Thirteen characters were evaluated over four years in progenies from a diallel cross among the olive (Olea europaea L.) cultivars `Arbequina', `Frantoio', and `Picual' to determine if phenotypic correlations existed between these characters. Yield per tree, ripening date, oil yield components and fatty acid composition were recorded annually once seedlings began to flower and produce fruit. Significant correlations were found between several characters including oil yield components and fatty acids composition. Lower correlation coefficients were obtained between ripening date and oil and oleic acid content. Generally, yield was not correlated with the other characters evaluated. Principal components analysis confirmed the main correlations among characters and showed them to be independent of the parents used.
Lorenzo León, Luis M. Martín, and Luis Rallo
Lorenzo León, Raúl de la Rosa, Diego Barranco, and Luis Rallo
The initial results of a comparative field trial of the first 15 selections of the olive (Olea europaea L.) breeding program of Cordoba, Spain, are presented. These selections came from crosses among ‘Arbequina’, ‘Frantoio’, and ‘Picual’ that were also included in the trial as controls. The trial was planted in July 2001 in a randomized block design with 16 replications and was systematically evaluated for earliness of bearing, vigor, crop, and yield efficiency from 2001 to 2005. Significant differences among selections were found for all characters measured. A greater proportion of early-bearing genotypes than in previous cultivar collections were found, whereas mean accumulated yield was similar to former evaluations. Therefore, the shorter unproductive period obtained in this work seems to indicate that the selection of seedlings for a short juvenile period has provided a shorter unproductive period of the subsequent new cultivars. No correlation between vigor at the seedling stage and vigor in the corresponding adult vegetative propagated selection was found. If the data presented here are confirmed further, some early-bearing cultivars could be suggested as new olive cultivars, the first obtained by cross-breeding in Spain. Additionally, some of them also show a low vigor and could be adapted to high-density hedgerow orchards.
Luis Rallo, Diego Barranco, Raúl de la Rosa, and Lorenzo León
Milad El Riachy, Luis Rallo, Raúl de la Rosa, and Lorenzo León

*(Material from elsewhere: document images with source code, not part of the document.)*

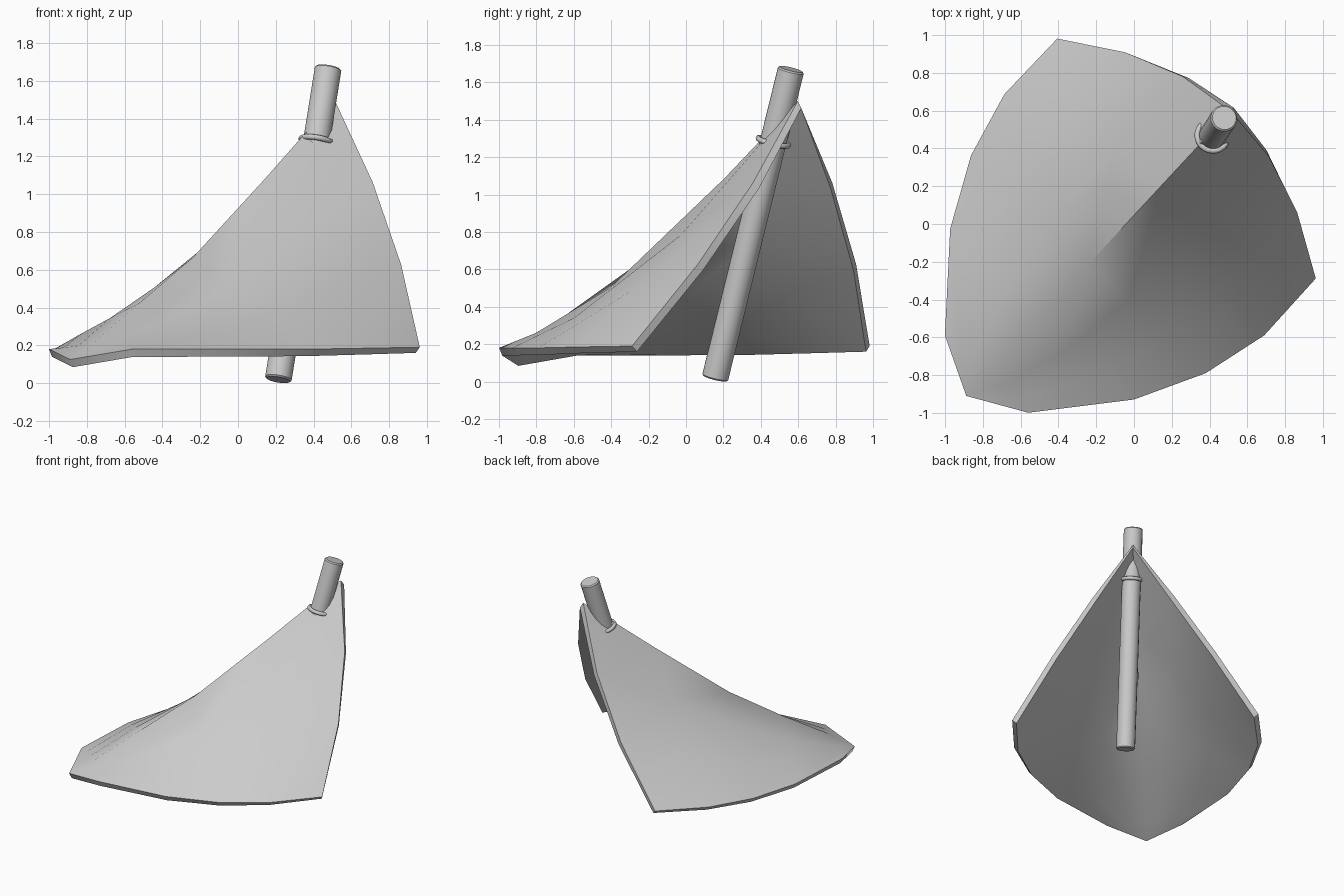
import bpy, math
from mathutils import Vector

if "Cube" in bpy.data.objects:
    bpy.data.objects.remove(bpy.data.objects["Cube"])

AX = Vector((0.68, 0.733))       # ridge direction on plan, towards the opening
PX = Vector((0.733, -0.68))      # across the sheet
MID = Vector((0.295, 0.365))


def plan(u, v, z):
    p = MID + PX * u + AX * v
    return (p.x, p.y, z)


# canopy rows from opening to tip: ridge v, ridge z, edge u, edge v, edge z
ROWS = [(0.318, 1.50, 0.934, -0.025, 0.19),
        (-0.22, 1.085, 0.939, -0.431, 0.185),
        (-0.786, 0.665, 0.848, -0.789, 0.18),
        (-1.20, 0.425, 0.664, -1.15, 0.18),
        (-1.57, 0.205, 0.301, -1.582, 0.18)]
verts, faces = [], []
N = 6
for rv, rz, eu, ev, ez in ROWS:
    for i in range(N + 1):
        s = i / (N / 2) - 1
        k = abs(s)
        verts.append(plan(s * eu, rv + (ev - rv) * s * s, rz + (ez - rz) * k))
for r in range(len(ROWS) - 1):
    for i in range(N):
        a = r * (N + 1) + i
        faces.append((a, a + 1, a + N + 2, a + N + 1))
tip = len(verts)
verts.append(plan(0, -1.74, 0.125))
last = (len(ROWS) - 1) * (N + 1)
faces += [(last + i, last + i + 1, tip) for i in range(N)]

mesh = bpy.data.meshes.new("canopy")
mesh.from_pydata(verts, [], faces)
mesh.update()
if mesh.polygons[0].normal.z < 0:
    mesh.flip_normals()
canopy = bpy.data.objects.new("canopy", mesh)
bpy.context.collection.objects.link(canopy)
sol = canopy.modifiers.new("thickness", 'SOLIDIFY')
sol.thickness = 0.045
sol.offset = -1


def select(ob):
    bpy.ops.object.select_all(action='DESELECT')
    ob.select_set(True)
    bpy.context.view_layer.objects.active = ob


select(canopy)
bpy.ops.object.modifier_apply(modifier="thickness")
bpy.ops.object.shade_smooth_by_angle(angle=math.radians(60))

# leaning pole
A, B = Vector((0.213, 0.155, 0.018)), Vector((0.478, 0.562, 1.67))
d = B - A
rot = d.to_track_quat('Z', 'Y').to_euler()
bpy.ops.mesh.primitive_cylinder_add(vertices=16, radius=0.072, depth=d.length,
                                    location=(A + B) / 2, rotation=rot)
pole = bpy.context.object
pole.name = "pole"
bev = pole.modifiers.new("bevel", 'BEVEL')
bev.width = 0.008
bev.segments = 1
bpy.ops.object.shade_smooth_by_angle(angle=math.radians(35))

# ring around the pole where it passes through the canopy
bpy.ops.mesh.primitive_torus_add(major_segments=24, minor_segments=8, major_radius=0.082,
                                 minor_radius=0.015, location=A + d * 0.765, rotation=rot)
ring = bpy.context.object
ring.name = "pole_ring"
bpy.ops.object.shade_smooth_by_angle(angle=math.radians(60))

The duration of the juvenile period (JP) before the seedlings reach the adult phase (AP) and begin flowering is the major impediment for fruit breeding in olive. In this work, the effect of soil solarization on the growth and duration of the JP of olive seedlings was studied. Seedlings obtained from open pollination of ‘Manzanilla de Sevilla’ and from crosses between ‘Arbequina’ × ‘Arbosana’ and ‘Picual’ × ‘Koroneiki’ were tested. Solarization treatment consisted on covering the soil around the trees for 3 years by black plastic film in a split-plot design with the three progenies as the main factor and solarization/not solarization as the secondary factor. Solarization resulted in both higher soil temperature and soil moisture in solarized plots with respect to non-solarized. Significant differences between crosses were found for plant vigor and flowering measurements throughout the experiment. Soil solarization increased trunk diameter and the number of seedlings reaching AP in ‘Manzanilla’ open progeny. A positive effect of solarization on flowering index was also observed in ‘Picual’ × ‘Koroneiki’ progenies. These results suggest that soil solarization may be recommended as a tool for shortening the duration of the JP and thus accelerating the selection process in olive breeding programs.
Inmaculada Moreno-Alías, Hava F. Rapoport, Rafael López, Lorenzo León, and Raúl de la Rosa
In recent years, the juvenile period of olive seedlings has been reduced by diverse forcing and pruning-formation techniques, but it is still a major drawback for breeding. Plant height at the time when seedlings are transplanted to the field has been found effective for obtaining earlier flowering, but the value of this parameter varies widely among olive breeding programs. We evaluated different transplant dates, taking into account mean plant height and age, with the aim of determining the optimum parameters for achieving early flowering and easy plant management and, at the same time, for the early elimination of genotypes with a long juvenile period. A mean seedling height of ≈100 cm at the time of planting in the field provided the best results in terms of shortening the juvenile period and facilitating handling of the seedlings. For all dates tested, seedling height at transplanting was effective as a pre-selection criterion for the early elimination of genotypes with long juvenile periods, with slight improvement in effectiveness with advancing transplant date.
Fernando Santos-Antunes, Lorenzo León, Raúl de la Rosa, Juán Alvarado, Ana Mohedo, Isabel Trujillo, and Luis Rallo
A first attempt to determine the effect of vigor and parents on the length of the juvenile period of olive seedlings is here reported. Vigor seems to have a significant influence on the percentage of flowering seedlings, especially in the first 2 years of bearing. The different parents used have produced differences in the juvenile period of their descendants. A correspondence between the length of the unproductive period of the parents and the length of the juvenile period that they transmit to their descendants has been observed. The seedling forcing growth protocol described here has been able to produce flowering seedlings 28 months after germination, with >93% of seedlings flowering 65 months after germination.